She said the prices for milkshakes and other dairy items are very reasonable, as ADA views the Dairy Bar as a promotion rather than a money-maker. Browning said the biggest loss resulting from the state fair's cancellation is the missed opportunity to promote dairy products directly to consumers. She said the state fair, with nearly 900,000 visitors, represents a major public relations platform for ADAI.
According to Browning, the Dairy Bar will be open this year to serve those who attend the 4-H livestock shows. However, the volume is expected to be much less than it would be in a normal year.
In addition to the Dairy Bar, ADAI also invites an artist to transform a massive block of cheese into a dairy-themed sculpture inside the Ag-Hort Building. Many curious fairgoers often stand in admiration as the artist, known as the Cheese Lady, uses her knife to refine three 640-pound Cheddar blocks into something recognizable. Last year's design paid tribute to the fair's theme of "Heroes of the Heartland."
Browning said the state fair's cancellation is "crushing" for many people who volunteer at the Dairy Bar and view it almost like a summer camp experience. She added that she understands and supports the state fair board's decision to cancel this year's event.
She added that the dairy association is thinking creatively about how to use the money budgeted for state fair promotions.

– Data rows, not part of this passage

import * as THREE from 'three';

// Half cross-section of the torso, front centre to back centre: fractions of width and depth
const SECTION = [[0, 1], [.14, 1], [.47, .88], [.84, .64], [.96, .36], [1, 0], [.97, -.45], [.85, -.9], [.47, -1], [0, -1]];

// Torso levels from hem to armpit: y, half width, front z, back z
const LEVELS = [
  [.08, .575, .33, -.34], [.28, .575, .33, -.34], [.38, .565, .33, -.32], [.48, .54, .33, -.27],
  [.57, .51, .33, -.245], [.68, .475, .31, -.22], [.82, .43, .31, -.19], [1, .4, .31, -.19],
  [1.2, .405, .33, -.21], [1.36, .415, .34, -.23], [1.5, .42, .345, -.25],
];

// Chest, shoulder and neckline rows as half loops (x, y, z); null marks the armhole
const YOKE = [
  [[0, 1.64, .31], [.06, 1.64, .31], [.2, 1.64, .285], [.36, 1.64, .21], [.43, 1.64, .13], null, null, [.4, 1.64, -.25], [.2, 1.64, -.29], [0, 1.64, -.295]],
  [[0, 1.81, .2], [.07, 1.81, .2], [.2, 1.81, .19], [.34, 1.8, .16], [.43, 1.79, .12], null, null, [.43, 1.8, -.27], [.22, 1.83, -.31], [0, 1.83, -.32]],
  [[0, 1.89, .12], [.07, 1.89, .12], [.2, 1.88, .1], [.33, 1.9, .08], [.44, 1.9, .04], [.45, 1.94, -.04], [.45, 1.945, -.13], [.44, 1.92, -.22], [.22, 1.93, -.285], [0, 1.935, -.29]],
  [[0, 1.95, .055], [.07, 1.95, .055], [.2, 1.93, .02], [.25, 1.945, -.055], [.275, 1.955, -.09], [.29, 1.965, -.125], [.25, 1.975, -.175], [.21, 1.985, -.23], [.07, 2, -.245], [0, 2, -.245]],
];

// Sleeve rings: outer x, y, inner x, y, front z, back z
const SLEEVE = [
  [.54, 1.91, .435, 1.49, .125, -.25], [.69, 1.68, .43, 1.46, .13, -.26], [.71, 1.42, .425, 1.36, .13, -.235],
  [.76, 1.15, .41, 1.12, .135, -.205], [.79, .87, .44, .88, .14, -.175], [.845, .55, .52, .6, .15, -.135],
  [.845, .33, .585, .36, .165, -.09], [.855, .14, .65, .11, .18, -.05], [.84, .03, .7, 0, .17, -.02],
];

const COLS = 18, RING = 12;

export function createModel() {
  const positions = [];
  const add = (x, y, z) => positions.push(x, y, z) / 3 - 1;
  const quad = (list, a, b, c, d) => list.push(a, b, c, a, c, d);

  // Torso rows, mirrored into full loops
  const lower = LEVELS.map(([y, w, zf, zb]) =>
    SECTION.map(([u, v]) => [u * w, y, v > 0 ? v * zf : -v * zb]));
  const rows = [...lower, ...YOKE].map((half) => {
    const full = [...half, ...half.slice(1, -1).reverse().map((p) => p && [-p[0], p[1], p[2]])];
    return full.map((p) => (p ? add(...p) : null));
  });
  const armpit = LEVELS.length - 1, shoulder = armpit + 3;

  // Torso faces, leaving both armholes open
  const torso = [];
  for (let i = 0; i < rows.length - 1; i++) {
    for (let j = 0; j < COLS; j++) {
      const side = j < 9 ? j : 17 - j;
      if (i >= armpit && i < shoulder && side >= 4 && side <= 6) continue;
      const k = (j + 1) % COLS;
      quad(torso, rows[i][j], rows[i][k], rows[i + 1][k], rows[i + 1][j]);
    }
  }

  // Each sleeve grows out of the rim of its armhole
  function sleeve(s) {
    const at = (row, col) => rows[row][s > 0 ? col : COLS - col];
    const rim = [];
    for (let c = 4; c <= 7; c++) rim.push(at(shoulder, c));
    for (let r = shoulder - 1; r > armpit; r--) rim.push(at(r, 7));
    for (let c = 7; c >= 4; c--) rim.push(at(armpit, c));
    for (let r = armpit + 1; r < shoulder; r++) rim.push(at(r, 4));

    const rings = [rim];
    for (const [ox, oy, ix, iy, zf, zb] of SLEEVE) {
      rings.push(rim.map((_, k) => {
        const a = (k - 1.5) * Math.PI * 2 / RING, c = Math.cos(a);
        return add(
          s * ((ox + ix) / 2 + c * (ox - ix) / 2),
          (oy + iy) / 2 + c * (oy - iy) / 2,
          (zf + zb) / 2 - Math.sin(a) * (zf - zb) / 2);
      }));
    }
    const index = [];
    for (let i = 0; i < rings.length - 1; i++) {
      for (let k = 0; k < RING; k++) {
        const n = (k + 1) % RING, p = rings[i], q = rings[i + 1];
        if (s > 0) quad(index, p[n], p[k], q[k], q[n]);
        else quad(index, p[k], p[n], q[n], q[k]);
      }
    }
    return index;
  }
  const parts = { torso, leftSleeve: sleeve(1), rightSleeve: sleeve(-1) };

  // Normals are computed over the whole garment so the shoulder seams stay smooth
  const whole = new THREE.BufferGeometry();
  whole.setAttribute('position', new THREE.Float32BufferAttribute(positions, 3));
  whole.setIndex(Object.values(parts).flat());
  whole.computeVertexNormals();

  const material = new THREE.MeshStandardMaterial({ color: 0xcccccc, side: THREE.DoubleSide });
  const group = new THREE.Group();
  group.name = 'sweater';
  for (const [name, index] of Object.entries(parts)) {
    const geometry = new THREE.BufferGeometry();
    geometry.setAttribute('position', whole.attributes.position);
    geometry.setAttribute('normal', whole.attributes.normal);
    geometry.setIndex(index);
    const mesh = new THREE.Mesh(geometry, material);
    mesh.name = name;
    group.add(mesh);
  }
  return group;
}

In the case of the beef industry, the Indiana State Fair is the largest annual fundraiser for the Indiana Beef Cattle Assn. Without income from the two Cattlemen's Tents, the Indiana beef industry will take "a direct financial hit," according to Joe Moore, IBCA executive vice president.
Each year, approximately 600 volunteers, including many farmers and industry stakeholders, help serve 70,000 beef sandwiches to consumers inside the two Cattlemen's Tents at the state fairgrounds. These tents generate nearly $500,000 in income for the beef commodity group. Moore says that money is invested in the group's non-checkoff activities.
In addition to the lost income, IBCA and other groups will miss out on valuable interactions with consumers this summer.
Moore said "it's a shame" the state fair had to be called off, but, like Browning, he said IBCA understands the reasons and supports that historic decision.
One of the newest exhibits at the state fair is the Indiana Grown Marketplace, located inside the Ag/Horticulture Building. The shopping venue allows farmers to sell locally grown products like honey.
Bruce Kettler, director of the Indiana State Department of Agriculture, said the retail store had become very successful, reflecting the growth of the Indiana Grown program, which now has 1,700 members. However, with the cancellation of the 2020 Indiana State Fair, Kettler said ISDA is working to provide an e-commerce platform so that members can continue to sell their products to consumers.
The pork industry also has a major footprint at the Indiana State Fair, with three tents serving delicious pork sandwiches. This year was to be Indiana Pork's 51st year serving pork burgers, pork chop sandwiches and other food items to fairgoers. Last year, the most popular item on the menu was barbecued sandwiches, with over 16,000 served.
Jeanette Merritt, director of Checkoff Programs for Indiana Pork, said a visit to the Indiana Pork Tent is considered a "must do" for people visiting the state fair. While most of Indiana Pork's budget comes from checkoff dollars, Merritt said the revenue from the pork tents was to be shared with county pork producer organizations and FFA groups that staff the tents. This was the first year for that new system, she said.
For Indiana Pork, the biggest impact from the cancellation decision, according to Merritt, is the loss of a valuable opportunity to interact with consumers and tell the story of modern pork production.
"It's definitely a hit to our industry and our publicity efforts," she said.
Another pork industry tradition at the state fair is the Ham Breakfast, which kicks off the fair week and features the governor and a who's who of Indiana agriculture. This year would have been the 50th year for the Ham Breakfast...